And then let the patient choose whether or not they want best.
Or whether or not they want to ask you for second best.
And sometimes second best is not what we do.
For me, I chose not to offer second best if it was clearly inferior.
What was the point if it was not going to last as long and was going to put the patient in a state of compromised health from that point onwards?
You can’t dine at Quay restaurant and order a $5.95 Happy Meal….
It’s not on the menu…
I’m sure they could whip up a burger.
But a $5.95 burger is not reflective of the BEST that they so well do…
An article came across my desk today that reminded me and reinforced to me the whole notion that a business’s success relies a great deal on the customer service skills of its employees.

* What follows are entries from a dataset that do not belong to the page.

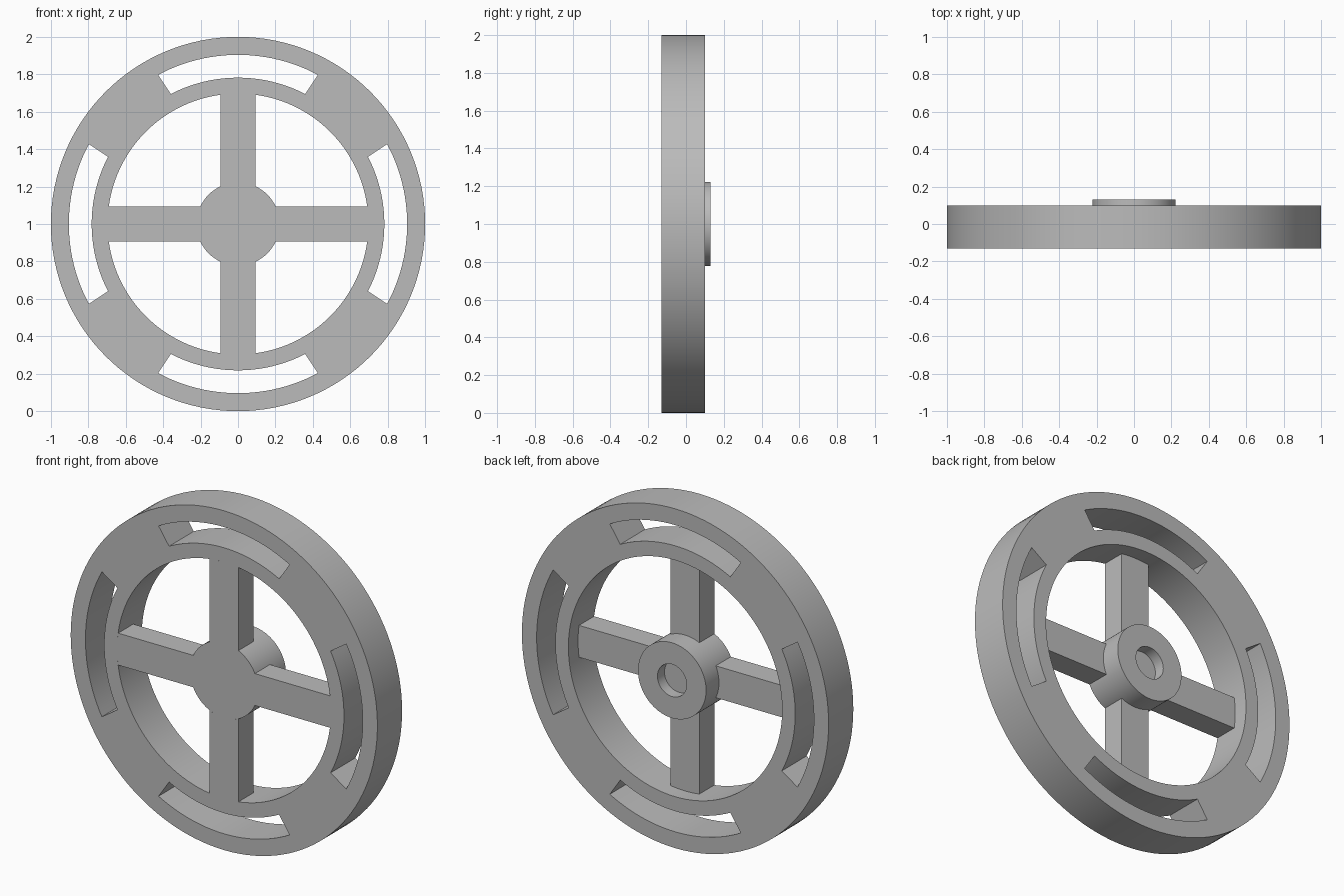
import bpy, bmesh
from math import sin, cos, radians, pi, asin
from mathutils import Matrix

if "Cube" in bpy.data.objects:
    bpy.data.objects.remove(bpy.data.objects["Cube"], do_unlink=True)

# Main dimensions: radii around the axle, depths along y
R_OUT, R_IN = 1.0, 0.697
SLOT_OUT, SLOT_IN = 0.904, 0.782
HUB_R, HOLE_R = 0.222, 0.095
FRONT, RIM_BACK, SPOKE_BACK, HUB_BACK = -0.13, 0.10, 0.01, 0.13
HOLE_FLOOR = 0.065
SPOKE_HALF = 0.094

grey = bpy.data.materials.new("plain grey")
grey.use_nodes = True
colour = (0.5, 0.5, 0.5, 1)
grey.diffuse_color = colour
grey.node_tree.nodes["Principled BSDF"].inputs["Base Color"].default_value = colour


def arc(radius, start, end, steps):
    angles = [start + (end - start) * i / steps for i in range(steps + 1)]
    return [(radius * cos(a), radius * sin(a)) for a in angles]


def circle(radius, steps=128):
    return arc(radius, 0, 2 * pi, steps)[:-1]


def turned(points, angle):
    c, s = cos(angle), sin(angle)
    return [(x * c - y * s, x * s + y * c) for x, y in points]


def finish(obj):
    """Weld, fix normals, colour and shade a part."""
    bm = bmesh.new()
    bm.from_mesh(obj.data)
    bmesh.ops.remove_doubles(bm, verts=bm.verts, dist=0.0002)
    bmesh.ops.recalc_face_normals(bm, faces=bm.faces)
    bm.to_mesh(obj.data)
    bm.free()
    obj.data.materials.clear()
    obj.data.materials.append(grey)
    bpy.ops.object.select_all(action='DESELECT')
    obj.select_set(True)
    bpy.context.view_layer.objects.active = obj
    bpy.ops.object.shade_smooth_by_angle(angle=radians(30))


def plate(name, outlines, front, back):
    """Extrude flat outlines (inner ones become holes) between two depths."""
    curve = bpy.data.curves.new(name, 'CURVE')
    curve.dimensions = '2D'
    curve.fill_mode = 'BOTH'
    curve.extrude = (back - front) / 2
    for points in outlines:
        spline = curve.splines.new('POLY')
        spline.points.add(len(points) - 1)
        for p, (x, y) in zip(spline.points, points):
            p.co = (x, y, 0, 1)
        spline.use_cyclic_u = True
    obj = bpy.data.objects.new(name, curve)
    bpy.context.collection.objects.link(obj)
    bpy.ops.object.select_all(action='DESELECT')
    obj.select_set(True)
    bpy.context.view_layer.objects.active = obj
    bpy.ops.object.convert(target='MESH')
    obj = bpy.context.view_layer.objects.active
    obj.data.transform(Matrix.Translation((0, (front + back) / 2, 1))
                       @ Matrix.Rotation(pi / 2, 4, 'X'))
    finish(obj)


# Rim with four curved slots
a_out, a_in = radians(28.2), radians(27.3)
slot = arc(SLOT_OUT, -a_out, a_out, 24) + arc(SLOT_IN, a_in, -a_in, 24)
slots = [turned(slot, i * pi / 2) for i in range(4)]
plate("rim", [circle(R_OUT), circle(R_IN)] + slots, FRONT, RIM_BACK)

# Spokes, with ends curved to meet the hub and rim
b_out, b_in = asin(SPOKE_HALF / R_IN), asin(SPOKE_HALF / HUB_R)
spoke = arc(R_IN, -b_out, b_out, 6) + arc(HUB_R, b_in, -b_in, 10)
for i, side in enumerate(("left", "top", "right", "bottom")):
    plate(side + "_spoke", [turned(spoke, i * pi / 2)], FRONT, SPOKE_BACK)

# Hub turned from a profile, with a blind hole in its back
bm = bmesh.new()
profile = [(0, FRONT), (HUB_R, FRONT), (HUB_R, HUB_BACK),
           (HOLE_R, HUB_BACK), (HOLE_R, HOLE_FLOOR), (0, HOLE_FLOOR)]
verts = [bm.verts.new((r, y, 1)) for r, y in profile]
edges = [bm.edges.new(pair) for pair in zip(verts, verts[1:])]
bmesh.ops.spin(bm, geom=verts + edges, cent=(0, 0, 1), axis=(0, 1, 0),
               angle=2 * pi, steps=96)
mesh = bpy.data.meshes.new("hub")
bm.to_mesh(mesh)
bm.free()
hub = bpy.data.objects.new("hub", mesh)
bpy.context.collection.objects.link(hub)
finish(hub)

In particular, it is the investment in training the employees that really drives home the returns of providing great customer service.
Sure, you can employ people who are inherently “nice”, but if you really want to hit home run after home run after home run then your business needs to be training and training and training your team members to do those right things at the right time each and every time without fail and without question.

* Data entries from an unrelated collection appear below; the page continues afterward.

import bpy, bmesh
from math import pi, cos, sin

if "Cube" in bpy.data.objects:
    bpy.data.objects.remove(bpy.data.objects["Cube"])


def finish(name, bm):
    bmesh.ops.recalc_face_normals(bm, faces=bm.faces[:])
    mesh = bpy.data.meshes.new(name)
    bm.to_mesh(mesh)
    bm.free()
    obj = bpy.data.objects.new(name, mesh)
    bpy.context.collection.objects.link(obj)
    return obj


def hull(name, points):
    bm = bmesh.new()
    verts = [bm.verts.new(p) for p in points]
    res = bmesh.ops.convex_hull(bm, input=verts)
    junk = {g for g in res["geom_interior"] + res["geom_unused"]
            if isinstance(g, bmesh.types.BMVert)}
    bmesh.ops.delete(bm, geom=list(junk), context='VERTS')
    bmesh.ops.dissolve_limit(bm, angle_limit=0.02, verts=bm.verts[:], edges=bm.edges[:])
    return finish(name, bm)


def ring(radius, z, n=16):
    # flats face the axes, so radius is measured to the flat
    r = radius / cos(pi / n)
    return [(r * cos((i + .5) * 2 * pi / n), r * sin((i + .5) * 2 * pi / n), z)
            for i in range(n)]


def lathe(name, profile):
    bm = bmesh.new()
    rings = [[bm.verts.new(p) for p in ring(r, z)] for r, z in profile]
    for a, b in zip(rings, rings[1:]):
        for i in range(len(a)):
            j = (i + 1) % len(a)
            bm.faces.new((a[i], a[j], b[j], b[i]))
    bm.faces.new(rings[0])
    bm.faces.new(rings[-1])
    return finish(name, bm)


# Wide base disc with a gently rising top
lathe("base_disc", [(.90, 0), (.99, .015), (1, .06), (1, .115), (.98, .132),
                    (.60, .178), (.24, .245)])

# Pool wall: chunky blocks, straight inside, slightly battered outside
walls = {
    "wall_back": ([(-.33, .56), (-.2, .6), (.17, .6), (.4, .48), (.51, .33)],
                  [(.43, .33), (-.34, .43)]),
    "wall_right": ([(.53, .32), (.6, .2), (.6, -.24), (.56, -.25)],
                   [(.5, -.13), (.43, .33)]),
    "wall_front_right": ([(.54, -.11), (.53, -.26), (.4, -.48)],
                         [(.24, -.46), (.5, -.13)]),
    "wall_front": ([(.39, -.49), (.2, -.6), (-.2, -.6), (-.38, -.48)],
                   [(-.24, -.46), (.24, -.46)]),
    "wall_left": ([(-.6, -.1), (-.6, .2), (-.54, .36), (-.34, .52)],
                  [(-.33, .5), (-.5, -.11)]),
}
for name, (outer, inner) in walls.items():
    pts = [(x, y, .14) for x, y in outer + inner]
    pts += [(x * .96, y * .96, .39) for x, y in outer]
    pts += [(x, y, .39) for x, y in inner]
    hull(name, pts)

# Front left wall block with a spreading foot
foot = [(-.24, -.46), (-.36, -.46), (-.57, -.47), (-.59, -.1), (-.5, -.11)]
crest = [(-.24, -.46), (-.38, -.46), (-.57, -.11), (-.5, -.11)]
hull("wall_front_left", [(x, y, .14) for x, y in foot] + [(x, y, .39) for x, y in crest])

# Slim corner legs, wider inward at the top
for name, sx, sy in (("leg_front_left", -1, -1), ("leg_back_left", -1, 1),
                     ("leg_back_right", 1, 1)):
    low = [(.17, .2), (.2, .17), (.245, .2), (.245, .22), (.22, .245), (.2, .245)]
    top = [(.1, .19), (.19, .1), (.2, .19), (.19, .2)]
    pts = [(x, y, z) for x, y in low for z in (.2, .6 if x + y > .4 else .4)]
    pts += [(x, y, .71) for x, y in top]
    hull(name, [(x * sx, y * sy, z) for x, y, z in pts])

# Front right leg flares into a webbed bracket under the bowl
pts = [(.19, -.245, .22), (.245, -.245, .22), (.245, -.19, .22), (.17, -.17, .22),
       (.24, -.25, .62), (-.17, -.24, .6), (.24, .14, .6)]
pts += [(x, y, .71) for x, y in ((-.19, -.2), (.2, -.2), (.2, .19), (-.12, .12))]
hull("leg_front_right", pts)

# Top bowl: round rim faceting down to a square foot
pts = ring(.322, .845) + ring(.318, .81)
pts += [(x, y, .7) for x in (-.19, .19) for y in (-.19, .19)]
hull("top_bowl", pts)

Is this too difficult to ask?
Well apparently it is because if it was easy then every employee in every business would always be “following the script” and saying what needs to be said and doing what needs to be done in each and every interaction with the customers of those businesses.
But we know that this doesn’t happen each and every time.
In a report published in the USA in 2016, fast food giant Chick-Fil-A saw that the employees in their drive through facilities at their restaurants were the most likely to say “please” and “thank you” and to smile at their customers, compared to those at fourteen other chains.
In fact, this occurred 95.2% of the time at Chick-Fil-A compared to 78.4% of the time at McDonald’s restaurants, putting the Golden Arches at position fourteen out of fifteen chains reviewed.
“It’s all about speed and accuracy, but we know our customers appreciate that we can be nice while being fast and accurate,” Mark Moraitakis, senior director of hospitality and service design at Chick-Fil-A, said. He added, “Eye contact and smiling go a long way in the drive-thru experience.”
Chick-Fil-A say they invest more into Customer Service training for its employees than other companies do.
And I should know… in 2016 I had the honour of being a guest at their headquarters in Atlanta and seeing their training facilities first hand.
And the results speak for themselves….in 2015 the average Chick-Fil-A restaurant generated nearly USD$4M per restaurant, working on a six-day week!! [Chick-Fil-A restaurants are closed on Sundays].
Meanwhile in 2015 the average KFC store sold USD$1M….
What does this mean for Dentistry?
Firstly, you need to ask yourself whether you are investing sufficient time and capital in training your team members to be World Class in the Customer Service they deliver to your patients.
Are you coaching your team on a regular basis to hone and perfect their Customer Service interactions?
Secondly, here’s what else I gleaned from the visit…. each Chick-fil-A franchisee is only allowed to open one Chick-fil-A restaurant location.
What this means is improved training and more hands-on supervision of staff and their Customer Service interactions.
This fact should be a game breaker for single operator privately owned Dental Offices.
It will be the major reason why your customers will choose your office as opposed to choosing one of the chains or one of the Corporates for their dentistry.
Remember that 20-25% of all consumers out there are happy to pay a fair price for a good or a service if they feel that their service is exceptional value.
And the value comes from the service you provide.
And it is the little things your team does that make the big differences.
It is the “pleases” and the “thank-yous” to start with.